-Rafting the Nile
-Good times with friends
-18hours on a bus
-Bungee jumping into the Nile
Sadly, my camera didn't get here in time. So this will all be documented with my little point n' shoot.
I won't be able to sleep tonight.
Friday, December 12, 2008
What images come to mind? What feelings? Mm, there are so many. This single commodity has invigorated and stirred our senses for centuries. I myself am surprised at the precision with which I am able to navigate in a groggy, sleepy trance from my bed to the coffee maker at the wee hours of the morning. While many a blog entry and book have been written about this life changing substance, I will simply make one request.
If you drink coffee, go to your nearest Starbucks and buy some Burundi Kayanza Coffee.
Starbucks was recently praised for its investment in the Kayanza district of northern Burundi. In a country where 90% of its economic income comes from coffee and tea, it is so important to be able to have a company like Starbucks invest in it. Starbucks has also supported CARE in its clean water projects to displaced people in Burundi. They have also invested in community-development projects and farmer support centers.
Sounds like quite the symphony I am playing here for Starbucks. Well, its written from the heart. I usually am not the one to tell you go and buy from a big corporate enterprise. But basically Burundi needs all the help it can get to get its only commodity out there...would you help, please? Its trendy to consume beverages from little known regions of the world, right?
Monday, December 8, 2008
In the past few months we have had the normal (i.e. Christian/Political) holidays, but have also had a few last minute ones. It seems that if you feel a certain day should be a holiday (which means you don't legally have to go to work) you can petition the government to make a certain day a holiday!! Talk like a pirate day as a holiday anyone?
Mostly this has been taken advantage of by the muslim minority here in Bujumbura. Since Burundi's holidays revolve around Christian holidays (which they usually work through) and political dates, they have asked the government on several occasions to make some muslim sacred days national holidays. So today in Bujumbura we now have a holiday! The streets are deserted and the internet is just a bit faster!
Today is the muslim festival Eid-al-Adha. The day that muslims world-wide celebrate the willingness and obedience of Abraham to sacrifice his son Ishmael as Allah had commanded him to. (As his namesake I feel I need to insert that it was actuality Isaac that was going to sacrificed, but was saved when God provided a ram...)
Approximately 10% of the Burundian population is muslim. Their numbers are growing though as new converts are offered free education and other economic benefits upon their conversion to Islam. Muslims make up a large percentage of the shop owners and merchants in Bujumbura and are thus influential in the economic direction of this struggling country.
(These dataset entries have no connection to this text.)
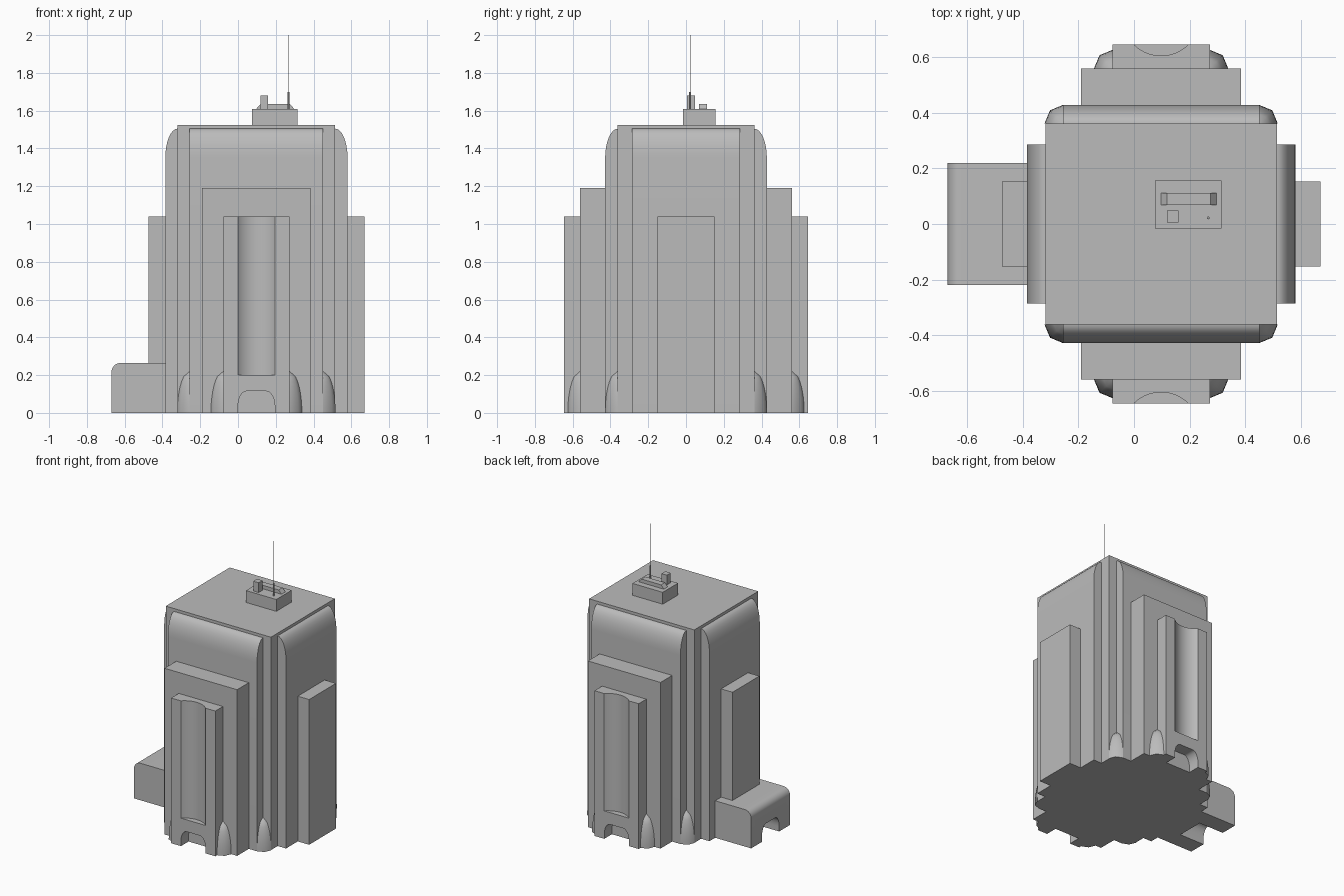
import bpy, bmesh, math
from mathutils import Vector

default = bpy.data.objects.get("Cube")
if default:
    bpy.data.objects.remove(default, do_unlink=True)

stone = bpy.data.materials.new("grey stone")
stone.use_nodes = True
stone.diffuse_color = (0.5, 0.5, 0.5, 1)
stone.node_tree.nodes["Principled BSDF"].inputs["Base Color"].default_value = (0.5, 0.5, 0.5, 1)

CX = 0.0975  # tower axis


def finish(name, bm, smooth=False):
    bmesh.ops.recalc_face_normals(bm, faces=bm.faces)
    mesh = bpy.data.meshes.new(name)
    bm.to_mesh(mesh)
    bm.free()
    mesh.materials.append(stone)
    ob = bpy.data.objects.new(name, mesh)
    bpy.context.collection.objects.link(ob)
    if smooth:
        shade(ob)
    return ob


def shade(ob):
    bpy.ops.object.select_all(action='DESELECT')
    ob.select_set(True)
    bpy.context.view_layer.objects.active = ob
    bpy.ops.object.shade_smooth_by_angle(angle=math.radians(35))


def prism(name, outline, axis, start, end, smooth=False):
    """Extrude a 2D outline along an axis; outline is (y,z), (x,z) or (x,y)."""
    place = {'x': lambda p: (start, *p), 'y': lambda p: (p[0], start, p[1]),
             'z': lambda p: (*p, start)}[axis]
    bm = bmesh.new()
    face = bm.faces.new([bm.verts.new(place(p)) for p in outline])
    move = Vector([(end - start) * (axis == a) for a in "xyz"])
    new = bmesh.ops.extrude_face_region(bm, geom=[face])["geom"]
    bmesh.ops.translate(bm, vec=move, verts=[v for v in new if isinstance(v, bmesh.types.BMVert)])
    if not any(f.is_valid and f == face for f in bm.faces):
        bm.faces.new([v for v in bm.verts][:len(outline)])
    return finish(name, bm, smooth)


def box(name, x0, x1, y0, y1, z0, z1):
    return prism(name, [(x0, y0), (x1, y0), (x1, y1), (x0, y1)], 'z', z0, z1)


def arc(cx, cz, rx, rz, a0, a1, n):
    return [(cx + rx * math.cos(math.radians(a0 + (a1 - a0) * i / n)),
             cz + rz * math.sin(math.radians(a0 + (a1 - a0) * i / n))) for i in range(n + 1)]


def cut(ob, cutters):
    for c in cutters:
        mod = ob.modifiers.new("cut", 'BOOLEAN')
        mod.operation = 'DIFFERENCE'
        mod.solver = 'EXACT'
        mod.object = c
        bpy.context.view_layer.objects.active = ob
        bpy.ops.object.modifier_apply(modifier=mod.name)
    for c in cutters:
        bpy.data.objects.remove(c, do_unlink=True)
    shade(ob)


def arch(mid):
    """Doorway outline with rounded upper corners."""
    r, half, top = 0.045, 0.0975, 0.115
    return ([(mid + half, -0.1)] + arc(mid + half - r, top - 0.08, r, 0.08, 0, 90, 6)
            + arc(mid - half + r, top - 0.08, r, 0.08, 90, 180, 6) + [(mid - half, -0.1)])


def shoulders(mid, half, inner):
    """Upright slab outline with rounded shoulders."""
    r = half - inner
    return ([(mid + half, 0)] + arc(mid + inner, 1.35, r, 0.155, 0, 90, 8)
            + arc(mid - inner, 1.35, r, 0.155, 90, 180, 8) + [(mid - half, 0)])


# Main shaft and its round-shouldered panels
box("core_tower", CX - 0.4165, CX + 0.4165, -0.362, 0.362, 0, 1.525)
prism("front_back_panel", shoulders(0, 0.428, 0.36), 'x', CX - 0.353, CX + 0.353, True)
prism("side_panel", shoulders(CX, 0.4825, 0.4165), 'y', -0.285, 0.285, True)

# Stepped setbacks and side wings
box("middle_setback", CX - 0.2875, CX + 0.2875, -0.56, 0.56, 0, 1.19)
box("side_wings", CX - 0.5725, CX + 0.5725, -0.152, 0.152, 0, 1.04)

# Outer bays with a concave flute and a doorway, front and back
for side, label in ((-1, "front"), (1, "back")):
    bay = box(label + "_bay", CX - 0.175, CX + 0.175, *sorted((side * 0.5, side * 0.646)), 0, 1.04)
    flute = prism("flute_cutter", arc(CX, side * 0.744, 0.1388, 0.1388, 0, 360, 64)[:-1], 'z', 0.2, 1.2)
    door = prism("door_cutter", arch(CX), 'y', side * 0.56, side * 0.8)
    cut(bay, [flute, door])

# Low annex with rounded outer edge and a doorway
annex = prism("low_annex", [(-0.35, 0), (-0.35, 0.265)] + arc(-0.62, 0.215, 0.05, 0.05, 90, 180, 8)
              + [(-0.67, 0)], 'y', -0.22, 0.22)
cut(annex, [prism("annex_door_cutter", arch(0), 'x', -0.8, -0.475)])


def buttress(name, x, y, sx, sy):
    """Quarter-round pointed buttress tucked into a corner."""
    r, height, rings, turns = 0.066, 0.22, 8, 2
    bm = bmesh.new()
    tip = bm.verts.new((x, y, height))
    rows = []
    for i in range(rings):
        t = i / rings
        w = r * math.sqrt(1 - t * t)
        rows.append([bm.verts.new((x, y, height * t))] + [
            bm.verts.new((x + sx * w * math.cos(a), y + sy * w * math.sin(a), height * t))
            for a in [math.pi / 2 * k / turns for k in range(turns + 1)]])
    n = turns + 2
    for lo, hi in zip(rows, rows[1:]):
        for k in range(n):
            bm.faces.new((lo[k], lo[(k + 1) % n], hi[(k + 1) % n], hi[k]))
    for k in range(n):
        bm.faces.new((rows[-1][k], rows[-1][(k + 1) % n], tip))
    bm.faces.new(rows[0])
    ob = finish(name, bm)
    bpy.ops.object.select_all(action='DESELECT')
    ob.select_set(True)
    bpy.context.view_layer.objects.active = ob
    bpy.ops.object.shade_smooth_by_angle(angle=math.radians(50))


for sx in (-1, 1):
    for sy in (-1, 1):
        buttress("bay_buttress", CX + sx * 0.175, sy * 0.56, sx, sy)
        buttress("corner_buttress", CX + sx * 0.353, sy * 0.362, sx, sy)

# Roof equipment
box("penthouse", 0.075, 0.315, -0.017, 0.156, 1.525, 1.61)
box("roof_vent", 0.118, 0.16, 0.005, 0.048, 1.61, 1.68)
prism("roof_duct", [(0.097, 1.61), (0.297, 1.61), (0.275, 1.635), (0.119, 1.635)], 'y', 0.068, 0.112)
prism("antenna_base", arc(0.267, 0.022, 0.005, 0.005, 0, 360, 8)[:-1], 'z', 1.61, 1.7)
prism("antenna_mast", arc(0.269, 0.022, 0.002, 0.002, 0, 360, 6)[:-1], 'z', 1.69, 2.0)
I feel they are yet another part of the population that the church in Burundi has not yet attempted to reach. In a country that claims 90% christianity, they are indeed very unreached.